=== Begin Enclosure ===

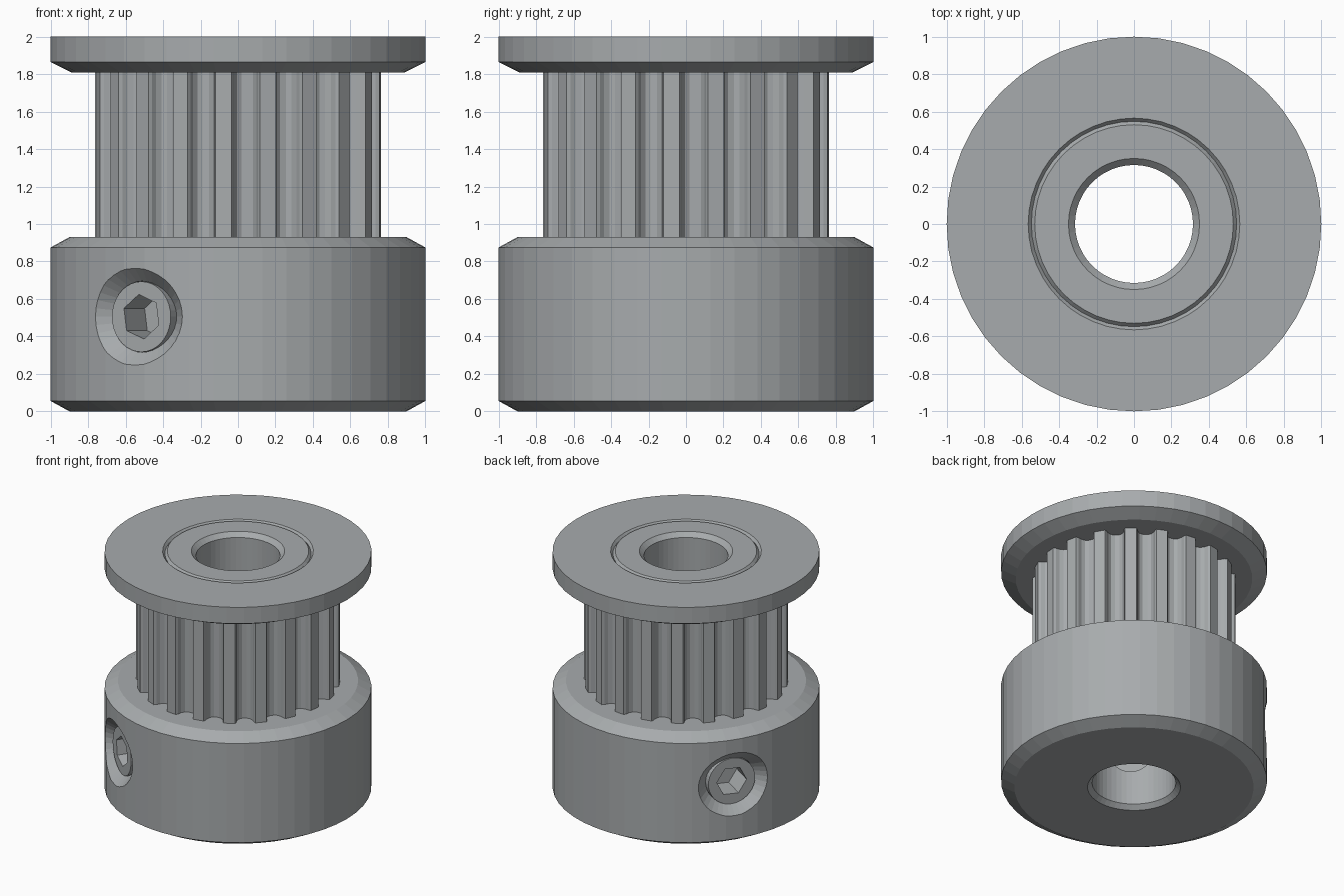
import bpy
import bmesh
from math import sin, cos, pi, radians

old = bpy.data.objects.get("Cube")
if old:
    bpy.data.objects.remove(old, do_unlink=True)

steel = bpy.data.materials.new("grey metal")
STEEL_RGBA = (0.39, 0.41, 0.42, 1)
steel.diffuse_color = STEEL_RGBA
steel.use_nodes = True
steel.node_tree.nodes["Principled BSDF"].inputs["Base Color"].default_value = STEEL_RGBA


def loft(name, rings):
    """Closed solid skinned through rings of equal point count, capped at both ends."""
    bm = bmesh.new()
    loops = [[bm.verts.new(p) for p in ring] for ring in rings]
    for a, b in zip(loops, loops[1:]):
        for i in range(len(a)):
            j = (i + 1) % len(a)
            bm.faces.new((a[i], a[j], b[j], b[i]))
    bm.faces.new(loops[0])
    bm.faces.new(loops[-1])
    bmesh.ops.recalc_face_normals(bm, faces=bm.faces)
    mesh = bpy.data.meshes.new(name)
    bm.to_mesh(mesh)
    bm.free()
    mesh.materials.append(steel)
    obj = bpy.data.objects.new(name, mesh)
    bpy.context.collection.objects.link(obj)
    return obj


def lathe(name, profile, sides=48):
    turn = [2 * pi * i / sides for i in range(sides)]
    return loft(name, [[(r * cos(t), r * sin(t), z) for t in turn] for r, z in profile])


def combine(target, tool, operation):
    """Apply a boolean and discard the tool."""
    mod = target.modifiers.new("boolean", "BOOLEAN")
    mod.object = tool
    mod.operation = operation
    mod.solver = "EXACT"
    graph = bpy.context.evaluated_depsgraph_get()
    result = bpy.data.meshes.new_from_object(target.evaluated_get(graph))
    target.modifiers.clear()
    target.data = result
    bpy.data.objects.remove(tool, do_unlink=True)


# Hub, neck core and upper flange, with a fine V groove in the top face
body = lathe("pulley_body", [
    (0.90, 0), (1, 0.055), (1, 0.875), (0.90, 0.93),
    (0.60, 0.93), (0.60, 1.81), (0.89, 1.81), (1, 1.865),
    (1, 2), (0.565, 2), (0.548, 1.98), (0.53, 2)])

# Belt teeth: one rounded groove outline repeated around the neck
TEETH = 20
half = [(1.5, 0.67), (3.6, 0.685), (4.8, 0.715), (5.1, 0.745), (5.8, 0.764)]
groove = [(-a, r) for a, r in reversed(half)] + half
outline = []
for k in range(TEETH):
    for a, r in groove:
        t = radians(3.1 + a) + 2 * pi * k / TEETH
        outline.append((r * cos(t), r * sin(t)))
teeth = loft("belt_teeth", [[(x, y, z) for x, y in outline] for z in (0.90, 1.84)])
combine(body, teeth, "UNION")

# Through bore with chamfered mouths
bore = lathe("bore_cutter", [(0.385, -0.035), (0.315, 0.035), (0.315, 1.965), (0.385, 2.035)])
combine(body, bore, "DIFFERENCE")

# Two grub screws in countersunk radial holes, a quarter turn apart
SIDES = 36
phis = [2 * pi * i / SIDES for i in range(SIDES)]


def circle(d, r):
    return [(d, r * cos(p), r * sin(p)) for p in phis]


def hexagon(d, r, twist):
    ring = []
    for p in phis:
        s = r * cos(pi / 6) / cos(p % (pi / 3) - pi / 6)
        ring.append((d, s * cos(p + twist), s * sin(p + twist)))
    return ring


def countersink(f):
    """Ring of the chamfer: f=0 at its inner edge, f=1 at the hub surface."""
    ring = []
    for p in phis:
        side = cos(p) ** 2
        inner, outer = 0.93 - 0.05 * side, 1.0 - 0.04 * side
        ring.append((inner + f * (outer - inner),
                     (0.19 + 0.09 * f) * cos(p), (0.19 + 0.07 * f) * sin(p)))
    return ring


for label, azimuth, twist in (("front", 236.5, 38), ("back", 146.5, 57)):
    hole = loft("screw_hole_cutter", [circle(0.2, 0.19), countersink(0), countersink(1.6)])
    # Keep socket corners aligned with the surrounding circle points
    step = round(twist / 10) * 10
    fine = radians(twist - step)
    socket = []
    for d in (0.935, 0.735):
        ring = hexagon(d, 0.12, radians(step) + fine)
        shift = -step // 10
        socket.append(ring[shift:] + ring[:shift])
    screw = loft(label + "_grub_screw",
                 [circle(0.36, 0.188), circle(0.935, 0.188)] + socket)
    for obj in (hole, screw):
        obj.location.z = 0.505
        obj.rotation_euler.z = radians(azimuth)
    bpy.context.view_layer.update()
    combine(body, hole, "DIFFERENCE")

=== End Enclosure ===

* _Task_: A word-for-word copy of the entries is needed, with no pictures in it.

* _Expected output_:
import bpy
import bmesh
from math import sin, cos, pi, radians

old = bpy.data.objects.get("Cube")
if old:
    bpy.data.objects.remove(old, do_unlink=True)

steel = bpy.data.materials.new("grey metal")
STEEL_RGBA = (0.39, 0.41, 0.42, 1)
steel.diffuse_color = STEEL_RGBA
steel.use_nodes = True
steel.node_tree.nodes["Principled BSDF"].inputs["Base Color"].default_value = STEEL_RGBA


def loft(name, rings):
    """Closed solid skinned through rings of equal point count, capped at both ends."""
    bm = bmesh.new()
    loops = [[bm.verts.new(p) for p in ring] for ring in rings]
    for a, b in zip(loops, loops[1:]):
        for i in range(len(a)):
            j = (i + 1) % len(a)
            bm.faces.new((a[i], a[j], b[j], b[i]))
    bm.faces.new(loops[0])
    bm.faces.new(loops[-1])
    bmesh.ops.recalc_face_normals(bm, faces=bm.faces)
    mesh = bpy.data.meshes.new(name)
    bm.to_mesh(mesh)
    bm.free()
    mesh.materials.append(steel)
    obj = bpy.data.objects.new(name, mesh)
    bpy.context.collection.objects.link(obj)
    return obj


def lathe(name, profile, sides=48):
    turn = [2 * pi * i / sides for i in range(sides)]
    return loft(name, [[(r * cos(t), r * sin(t), z) for t in turn] for r, z in profile])


def combine(target, tool, operation):
    """Apply a boolean and discard the tool."""
    mod = target.modifiers.new("boolean", "BOOLEAN")
    mod.object = tool
    mod.operation = operation
    mod.solver = "EXACT"
    graph = bpy.context.evaluated_depsgraph_get()
    result = bpy.data.meshes.new_from_object(target.evaluated_get(graph))
    target.modifiers.clear()
    target.data = result
    bpy.data.objects.remove(tool, do_unlink=True)


# Hub, neck core and upper flange, with a fine V groove in the top face
body = lathe("pulley_body", [
    (0.90, 0), (1, 0.055), (1, 0.875), (0.90, 0.93),
    (0.60, 0.93), (0.60, 1.81), (0.89, 1.81), (1, 1.865),
    (1, 2), (0.565, 2), (0.548, 1.98), (0.53, 2)])

# Belt teeth: one rounded groove outline repeated around the neck
TEETH = 20
half = [(1.5, 0.67), (3.6, 0.685), (4.8, 0.715), (5.1, 0.745), (5.8, 0.764)]
groove = [(-a, r) for a, r in reversed(half)] + half
outline = []
for k in range(TEETH):
    for a, r in groove:
        t = radians(3.1 + a) + 2 * pi * k / TEETH
        outline.append((r * cos(t), r * sin(t)))
teeth = loft("belt_teeth", [[(x, y, z) for x, y in outline] for z in (0.90, 1.84)])
combine(body, teeth, "UNION")

# Through bore with chamfered mouths
bore = lathe("bore_cutter", [(0.385, -0.035), (0.315, 0.035), (0.315, 1.965), (0.385, 2.035)])
combine(body, bore, "DIFFERENCE")

# Two grub screws in countersunk radial holes, a quarter turn apart
SIDES = 36
phis = [2 * pi * i / SIDES for i in range(SIDES)]


def circle(d, r):
    return [(d, r * cos(p), r * sin(p)) for p in phis]


def hexagon(d, r, twist):
    ring = []
    for p in phis:
        s = r * cos(pi / 6) / cos(p % (pi / 3) - pi / 6)
        ring.append((d, s * cos(p + twist), s * sin(p + twist)))
    return ring


def countersink(f):
    """Ring of the chamfer: f=0 at its inner edge, f=1 at the hub surface."""
    ring = []
    for p in phis:
        side = cos(p) ** 2
        inner, outer = 0.93 - 0.05 * side, 1.0 - 0.04 * side
        ring.append((inner + f * (outer - inner),
                     (0.19 + 0.09 * f) * cos(p), (0.19 + 0.07 * f) * sin(p)))
    return ring


for label, azimuth, twist in (("front", 236.5, 38), ("back", 146.5, 57)):
    hole = loft("screw_hole_cutter", [circle(0.2, 0.19), countersink(0), countersink(1.6)])
    # Keep socket corners aligned with the surrounding circle points
    step = round(twist / 10) * 10
    fine = radians(twist - step)
    socket = []
    for d in (0.935, 0.735):
        ring = hexagon(d, 0.12, radians(step) + fine)
        shift = -step // 10
        socket.append(ring[shift:] + ring[:shift])
    screw = loft(label + "_grub_screw",
                 [circle(0.36, 0.188), circle(0.935, 0.188)] + socket)
    for obj in (hole, screw):
        obj.location.z = 0.505
        obj.rotation_euler.z = radians(azimuth)
    bpy.context.view_layer.update()
    combine(body, hole, "DIFFERENCE")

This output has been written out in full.